I just arrived home from South by Southwest Interactive after six days down in Austin, Texas. Given that my voice has pretty much deserted me after numerous days trying to have conversations in overly noisy places, I thought I’d get some of my thoughts on the conference down on “paper” for you.
SXSW really is one of the key networking opportunities for people in the social space, and as attendee numbers continue to rise (more on that shortly, the opportunities are ever-increasing.
Yes, there are lots of parties at SXSW, but the people who get the most out of the event are those who use those events as a springboard for smaller, more focused conversations with other people.
While SXSW feels like a giant reunion to me, I tried to push myself out of my comfort zone and meet new people.This resulted in me meeting and begin to get to know people I’ve wanted to hang out with for a long time like Lionel Menchaca, Susan Beebe, Chuck Hemann, Lisa Grimm (way too much laughing ensued there), Aaron Stroud, Eric Schwartzman and Chris Baccus.
However, by forcing myself to meet new people, I was also able to enjoy serendipitous meetings with folks like Kendall Aliment, Roger Dooley (neuro-marketing – fascinating), Patrick O’Keefe, Eric Kim (check out Twylah – it’s very interesting), Avesta Rasouli (founder of Coloft), Christel van der Book (Flipboard) and Andrew D’Souza (Top Prospect, a social recruiting site).
- Don’t just hang out with people you already know. If you spend the whole time with people you could meet any day of the week normally, you’re missing out.
- Book meetings with people you want to meet well in advance. Breakfasts are often best, as days can get hectic and plans for lunch and dinner often change constantly.
- Look beyond the big parties. Sure, the big parties can be fun (the surprise Foo Fighters show was a massive highlight for me personally) but don’t spend all of your time at them. Grab a few people, grab dinner and get to know them better.
Size isn’t everything
I heard from a few sources that SXSW this year was about 30 per cent bigger than in recent years.

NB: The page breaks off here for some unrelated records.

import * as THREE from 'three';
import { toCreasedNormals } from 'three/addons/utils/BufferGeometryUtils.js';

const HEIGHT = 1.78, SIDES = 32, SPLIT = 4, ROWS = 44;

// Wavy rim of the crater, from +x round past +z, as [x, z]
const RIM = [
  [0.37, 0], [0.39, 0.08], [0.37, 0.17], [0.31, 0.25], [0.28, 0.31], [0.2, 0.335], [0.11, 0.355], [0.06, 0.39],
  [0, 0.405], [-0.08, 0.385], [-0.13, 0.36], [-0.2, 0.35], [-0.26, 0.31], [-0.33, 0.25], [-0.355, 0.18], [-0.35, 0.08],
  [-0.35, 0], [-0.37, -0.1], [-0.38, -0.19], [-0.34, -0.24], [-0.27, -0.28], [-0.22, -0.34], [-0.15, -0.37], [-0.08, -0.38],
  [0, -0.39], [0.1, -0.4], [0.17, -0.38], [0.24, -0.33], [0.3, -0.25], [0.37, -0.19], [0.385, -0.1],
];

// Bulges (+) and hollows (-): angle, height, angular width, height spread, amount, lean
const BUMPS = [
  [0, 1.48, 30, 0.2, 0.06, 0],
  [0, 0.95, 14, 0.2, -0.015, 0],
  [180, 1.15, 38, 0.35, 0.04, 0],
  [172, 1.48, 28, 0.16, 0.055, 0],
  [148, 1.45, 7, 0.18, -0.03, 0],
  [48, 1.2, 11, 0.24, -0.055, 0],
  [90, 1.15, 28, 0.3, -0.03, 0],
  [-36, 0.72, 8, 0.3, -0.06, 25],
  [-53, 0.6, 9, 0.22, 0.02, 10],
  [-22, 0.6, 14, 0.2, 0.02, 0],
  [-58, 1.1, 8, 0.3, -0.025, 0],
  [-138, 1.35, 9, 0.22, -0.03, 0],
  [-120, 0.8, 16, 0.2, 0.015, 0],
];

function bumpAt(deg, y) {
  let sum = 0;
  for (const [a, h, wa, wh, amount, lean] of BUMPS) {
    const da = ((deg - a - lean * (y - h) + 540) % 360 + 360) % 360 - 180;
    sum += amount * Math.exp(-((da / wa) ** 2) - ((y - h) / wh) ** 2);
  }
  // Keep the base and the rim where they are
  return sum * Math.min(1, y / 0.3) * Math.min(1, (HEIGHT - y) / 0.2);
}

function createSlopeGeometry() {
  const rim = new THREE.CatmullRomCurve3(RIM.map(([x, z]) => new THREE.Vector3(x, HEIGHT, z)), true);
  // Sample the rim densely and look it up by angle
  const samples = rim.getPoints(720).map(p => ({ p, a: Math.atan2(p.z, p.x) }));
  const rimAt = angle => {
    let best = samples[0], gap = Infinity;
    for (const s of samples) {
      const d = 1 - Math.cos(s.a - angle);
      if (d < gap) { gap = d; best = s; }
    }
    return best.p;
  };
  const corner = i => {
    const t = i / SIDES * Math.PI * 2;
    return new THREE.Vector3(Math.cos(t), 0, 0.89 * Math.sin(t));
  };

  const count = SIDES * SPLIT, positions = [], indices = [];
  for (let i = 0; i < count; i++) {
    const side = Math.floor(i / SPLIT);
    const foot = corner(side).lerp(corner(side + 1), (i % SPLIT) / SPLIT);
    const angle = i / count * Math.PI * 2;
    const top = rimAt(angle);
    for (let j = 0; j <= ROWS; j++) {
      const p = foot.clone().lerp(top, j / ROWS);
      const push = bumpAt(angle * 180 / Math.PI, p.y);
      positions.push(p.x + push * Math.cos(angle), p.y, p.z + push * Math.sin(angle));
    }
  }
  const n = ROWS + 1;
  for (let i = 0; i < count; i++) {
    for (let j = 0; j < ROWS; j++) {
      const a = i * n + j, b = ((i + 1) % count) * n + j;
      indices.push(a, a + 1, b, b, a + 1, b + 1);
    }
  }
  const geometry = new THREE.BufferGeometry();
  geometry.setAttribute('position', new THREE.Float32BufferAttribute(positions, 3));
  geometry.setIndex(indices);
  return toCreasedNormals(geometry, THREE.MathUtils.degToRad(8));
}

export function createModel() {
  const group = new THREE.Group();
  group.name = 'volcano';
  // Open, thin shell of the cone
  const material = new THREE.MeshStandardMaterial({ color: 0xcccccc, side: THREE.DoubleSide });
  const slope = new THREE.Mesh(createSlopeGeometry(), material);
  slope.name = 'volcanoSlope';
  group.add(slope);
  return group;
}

This year it felt too big, with sessions spread throughout the city which provided a disincentive to attend. I think event organizers should consider whether bigger is always better, or whether they should cap the event size to prevent degradation of the event.
Content varies in quality
While SXSW, to me, is primarily about the people, the panels do still provide the main reason that people attend most conferences. Sadly, thanks to the panel picker system – which I think is a broken process that leads to catchy titles and popular people winning the day over interesting sessions – the quality is hit-or-miss at SXSW.
I went to some interesting sessions (Gary Vaynerchuk was again a SXSW highlight, while Angela LoSasso (disclosure: client), Adam Lavelle and Siobhan Quinn did a great panel on real-time marketing) but avoided many others. I’m glad I did, as I heard from many people that they fell more into the “miss” category, chiefly at the hands of moderators failing to keep topics on-track.
The session situation needs to be addressed. Too many people seem to submit panels just so they can get free conference passes, then fail to prepare anything of value to audiences. It must be near-impossible to coordinate so many sessions, but when the sessions at a conference become a laughing stock, there’s an issue that needs addressing.
- Plan-out your conference schedule ahead of time, so you don’t have to spend time poring over the conference program and missing out on other opportunities when you’re there.
- Focus on quality over quantity. Don’t just follow the cool titles; look for people who have expertise in spaces relevant to you and make an effort to attend those sessions.
- Decide on the topics you want to learn more about (for me: location-based marketing, influencer identification and marketing in streams – three key trends this year) and focus on them, both in the sessions and outside.
- Don’t feel that you always have to be in sessions. As I mentioned above, take advantage of the opportunity to get out, meet new people and make new connections.
No breakout companies this year
Twitter got its big break-through at SXSW in 2007. Foursquare arguably did so a couple of years later. At this point, though, the noise from companies vying for attention is so overwhelming that it’s very hard to break through and get significant attention without either extreme creativity or extreme spending.
This year I didn’t see any big winners, but I would agree with Jeremiah that “intimacy” was prevalent as a trend, with group SMS companies like Beluga and GroupMe getting attention from the early adopters.
Conclusion: Worth it
While I have serious concerns about the ever-expanding size and hit-or-miss quality of the sessions, for me the pros of SXSW still outweigh the cons. The blogger lounge alone provided significant value for me through the opportunity to meet and learn from new people. Meanwhile, the smaller meetings and get-togethers provided the opportunity for me to get to know key people in the space and get in-depth on topics that are most relevant to me.
While it’s easy to get swept away in the hype, if you resist the crowds and clear your own path, SXSW is still a must-attend event in the social space.